**DIRECTIONS FOR THIS TASK:**
The reply to the records below should contain exactly the lines from the line with "const wall = new" through the line with "panel('backArmFloor', 1 +", and nothing besides.

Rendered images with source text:
Content starts
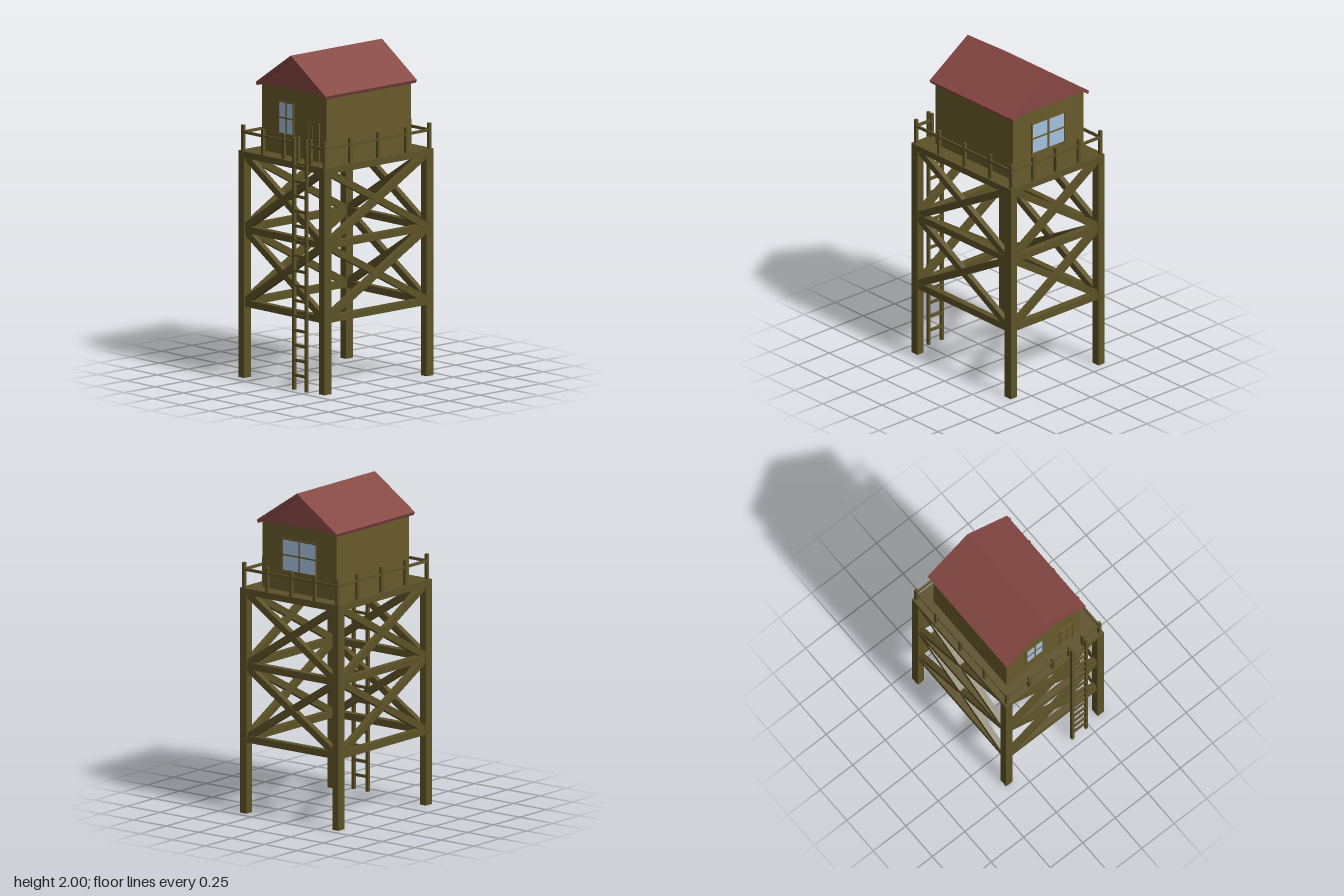
import * as THREE from 'three';

const material = (color) => new THREE.MeshStandardMaterial({ color, flatShading: true });

export function createModel() {
  const wood = material(0x5c5127);
  const wall = material(0x675a2a);
  const red = material(0x854743);
  const glass = material(0xa5c0de);

  const tower = new THREE.Group();
  tower.name = 'watchtower';

  const group = (name, parent = tower) => {
    const g = new THREE.Group();
    g.name = name;
    parent.add(g);
    return g;
  };
  const mesh = (parent, name, geometry, mat) => {
    const m = new THREE.Mesh(geometry, mat);
    m.name = name;
    parent.add(m);
    return m;
  };
  // Box given by its lower and upper limits on each axis
  const box = (parent, name, x0, x1, y0, y1, z0, z1, mat = wood) => {
    const m = mesh(parent, name, new THREE.BoxGeometry(x1 - x0, y1 - y0, z1 - z0), mat);
    m.position.set((x0 + x1) / 2, (y0 + y1) / 2, (z0 + z1) / 2);
    return m;
  };

  // Deck
  const X0 = -0.378, X1 = 0.375, Z0 = -0.453, Z1 = 0.434, DECK = 1.38;
  box(tower, 'deck', X0, X1, 1.34, DECK, Z0, Z1);

  // Legs
  const LW = 0.048, LD = 0.055;
  const legs = group('legs');
  for (const x of [X0, X1 - LW])
    for (const z of [Z0, Z1 - LD]) box(legs, 'leg', x, x + LW, 0, 1.34, z, z + LD);

  // One braced side in its own plane: two beams and two crosses between the legs
  const bracedSide = (name, span) => {
    const side = group(name);
    const half = span / 2;
    for (const y of [0.434, 0.884]) box(side, 'beam', -half, half, y, y + 0.042, -0.021, 0.021);
    for (const [y0, y1] of [[0.47, 0.89], [0.92, 1.345]]) {
      const length = Math.hypot(span, y1 - y0);
      [1, -1].forEach((dir, i) => {
        const brace = mesh(side, 'brace', new THREE.BoxGeometry(length, 0.042, 0.036 - i * 0.002), wood);
        brace.position.y = (y0 + y1) / 2;
        brace.rotation.z = dir * Math.atan2(y1 - y0, span);
      });
    }
    return side;
  };
  const midX = (X0 + X1) / 2, midZ = (Z0 + Z1) / 2;
  const spanX = X1 - X0 - 2 * LW, spanZ = Z1 - Z0 - 2 * LD;
  bracedSide('frontBracing', spanX).position.set(midX, 0, Z1 - LD / 2);
  bracedSide('backBracing', spanX).position.set(midX, 0, Z0 + LD / 2);
  for (const [name, x] of [['leftBracing', X1 - LW / 2], ['rightBracing', X0 + LW / 2]]) {
    const side = bracedSide(name, spanZ);
    side.position.set(x, 0, midZ);
    side.rotation.y = Math.PI / 2;
  }

  // Railing with a gap at the ladder
  const railing = group('railing');
  const RX0 = -0.357, RX1 = 0.355, RZ0 = -0.437, RZ1 = 0.414;
  const post = (x, z) => box(railing, 'railPost', x - 0.0095, x + 0.0095, DECK, 1.535, z - 0.0095, z + 0.0095);
  const rail = (x0, x1, z0, z1) =>
    box(railing, 'rail', x0 - 0.006, x1 + 0.006, 1.484, 1.5, z0 - 0.006, z1 + 0.006);
  for (const x of [RX0, -0.184, -0.002, 0.181, RX1]) post(x, RZ0);
  for (const x of [RX0, -0.184, -0.002, 0.123, 0.23, RX1]) post(x, RZ1);
  for (const x of [RX0, RX1]) {
    for (const z of [-0.249, -0.02, 0.208]) post(x, z);
    rail(x, x, RZ0, RZ1);
  }
  rail(RX0, RX1, RZ0, RZ0);
  rail(RX0, 0.123, RZ1, RZ1);
  rail(0.23, RX1, RZ1, RZ1);

  // Ladder
  const ladder = group('ladder');
  for (const x of [0.122, 0.228]) box(ladder, 'ladderStile', x - 0.009, x + 0.009, 0, 1.535, 0.435, 0.454);
  for (let i = 0; i < 15; i++) {
    const y = 0.09 + i * 0.0908;
    box(ladder, 'ladderRung', 0.122, 0.228, y - 0.008, y + 0.008, 0.438, 0.451);
  }

  // Cabin
  const cabin = group('cabin');
  const CX = -0.006, HW = 0.282, CZ0 = -0.362, CZ1 = 0.328, EAVE = 1.79;
  box(cabin, 'walls', CX - HW, CX + HW, DECK, EAVE, CZ0, CZ1, wall);

  // Gable and roof, extruded along z from their front outlines
  const extrude = (name, points, z0, z1) => {
    const shape = new THREE.Shape(points.map(([x, y]) => new THREE.Vector2(x, y)));
    const geometry = new THREE.ExtrudeGeometry(shape, { depth: z1 - z0, bevelEnabled: false });
    mesh(cabin, name, geometry, red).position.set(CX, 0, z0);
  };
  extrude('gable', [[-HW, EAVE], [HW, EAVE], [0, 1.982]], CZ0, CZ1);
  extrude('roof', [
    [0, 2], [-0.306, 1.795], [-0.297, 1.776], [0, 1.976], [0.297, 1.776], [0.306, 1.795],
  ], -0.388, 0.355);

  // Four-pane window on a wall facing +z
  const makeWindow = (name, width, height) => {
    const w = group(name, cabin);
    const a = width / 2, b = height / 2, t = 0.009;
    box(w, 'glass', -a, a, -b, b, -0.004, 0.002, glass);
    for (const x of [-a, 0, a]) box(w, 'windowBar', x - t / 2, x + t / 2, -b - t / 2, b + t / 2, -0.004, 0.006, wall);
    for (const y of [-b, 0, b]) box(w, 'windowBar', -a, a, y - t / 2, y + t / 2, -0.004, 0.0055, wall);
    return w;
  };
  makeWindow('frontWindow', 0.13, 0.195).position.set(-0.072, 1.605, CZ1);
  const back = makeWindow('backWindow', 0.262, 0.195);
  back.position.set(CX, 1.605, CZ0);
  back.rotation.y = Math.PI;

  // Door with raised frame and panels
  const door = group('door', cabin);
  box(door, 'doorLeaf', 0.114, 0.22, DECK, 1.615, CZ1 - 0.004, CZ1 + 0.003, wall);
  for (const x of [0.114, 0.212]) box(door, 'doorJamb', x, x + 0.008, DECK, 1.615, CZ1, CZ1 + 0.007, wall);
  box(door, 'doorHead', 0.122, 0.212, 1.607, 1.615, CZ1, CZ1 + 0.007, wall);
  for (const x of [0.13, 0.172])
    for (const [y0, y1] of [[1.4, 1.49], [1.51, 1.595]])
      box(door, 'doorPanel', x, x + 0.032, y0, y1, CZ1, CZ1 + 0.005, wall);

  return tower;
}
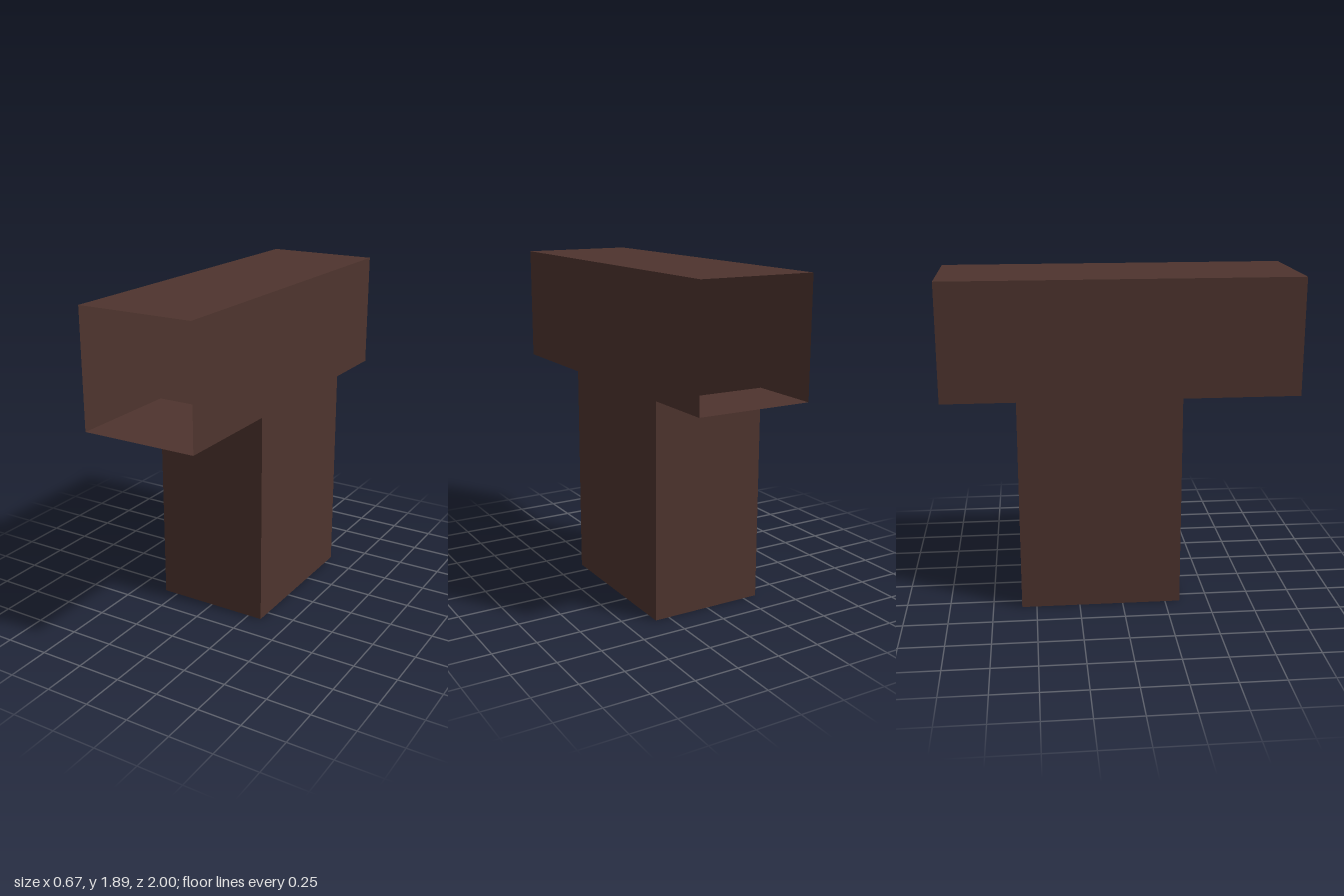
import * as THREE from 'three';

const HALF_W = 0.333, TOP = 1.893, FLOOR = 1.23; // duct cross-section
const FRONT = 0.335, BACK = -0.585;              // post extent along z

export function createModel() {
  const model = new THREE.Group();
  model.name = 'teeDuct';
  const brown = new THREE.MeshStandardMaterial({ color: 0x4e342e, side: THREE.DoubleSide });
  brown.name = 'dark brown';

  function add(name, geometry, x, y, z) {
    const mesh = new THREE.Mesh(geometry, brown);
    mesh.name = name;
    mesh.position.set(x, y, z);
    model.add(mesh);
  }

  // T-shaped side walls, each facing outward
  for (const side of [1, -1]) {
    const outline = [
      [FRONT, 0], [BACK, 0], [BACK, FLOOR], [-1, FLOOR],
      [-1, TOP], [1, TOP], [1, FLOOR], [FRONT, FLOOR],
    ].map(([z, y]) => new THREE.Vector2(-side * z, y));
    const wall = new THREE.ShapeGeometry(new THREE.Shape(outline));
    wall.rotateY(side * Math.PI / 2);
    add(side > 0 ? 'leftWall' : 'rightWall', wall, side * HALF_W, 0, 0);
  }

  // Cross panels: a plane facing +z, tipped about x to its outward direction
  function panel(name, length, tilt, y, z) {
    add(name, new THREE.PlaneGeometry(2 * HALF_W, length).rotateX(tilt), 0, y, z);
  }
  const UP = -Math.PI / 2, DOWN = Math.PI / 2;

  // Duct roof and its floor on both arms; the arm ends stay open
  panel('ductRoof', 2, UP, TOP, 0);
  panel('frontArmFloor', 1 - FRONT, DOWN, FLOOR, (1 + FRONT) / 2);
  panel('backArmFloor', 1 + BACK, DOWN, FLOOR, (BACK - 1) / 2);

  // Hollow post, open into the duct above and closed at the base
  panel('postFront', FLOOR, 0, FLOOR / 2, FRONT);
  panel('postBack', FLOOR, Math.PI, FLOOR / 2, BACK);
  panel('postBase', FRONT - BACK, DOWN, 0, (FRONT + BACK) / 2);

  return model;
}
Content ends
**EXERCISE OUTPUT:**
    const wall = new THREE.ShapeGeometry(new THREE.Shape(outline));
    wall.rotateY(side * Math.PI / 2);
    add(side > 0 ? 'leftWall' : 'rightWall', wall, side * HALF_W, 0, 0);
  }

  // Cross panels: a plane facing +z, tipped about x to its outward direction
  function panel(name, length, tilt, y, z) {
    add(name, new THREE.PlaneGeometry(2 * HALF_W, length).rotateX(tilt), 0, y, z);
  }
  const UP = -Math.PI / 2, DOWN = Math.PI / 2;

  // Duct roof and its floor on both arms; the arm ends stay open
  panel('ductRoof', 2, UP, TOP, 0);
  panel('frontArmFloor', 1 - FRONT, DOWN, FLOOR, (1 + FRONT) / 2);
  panel('backArmFloor', 1 + BACK, DOWN, FLOOR, (BACK - 1) / 2);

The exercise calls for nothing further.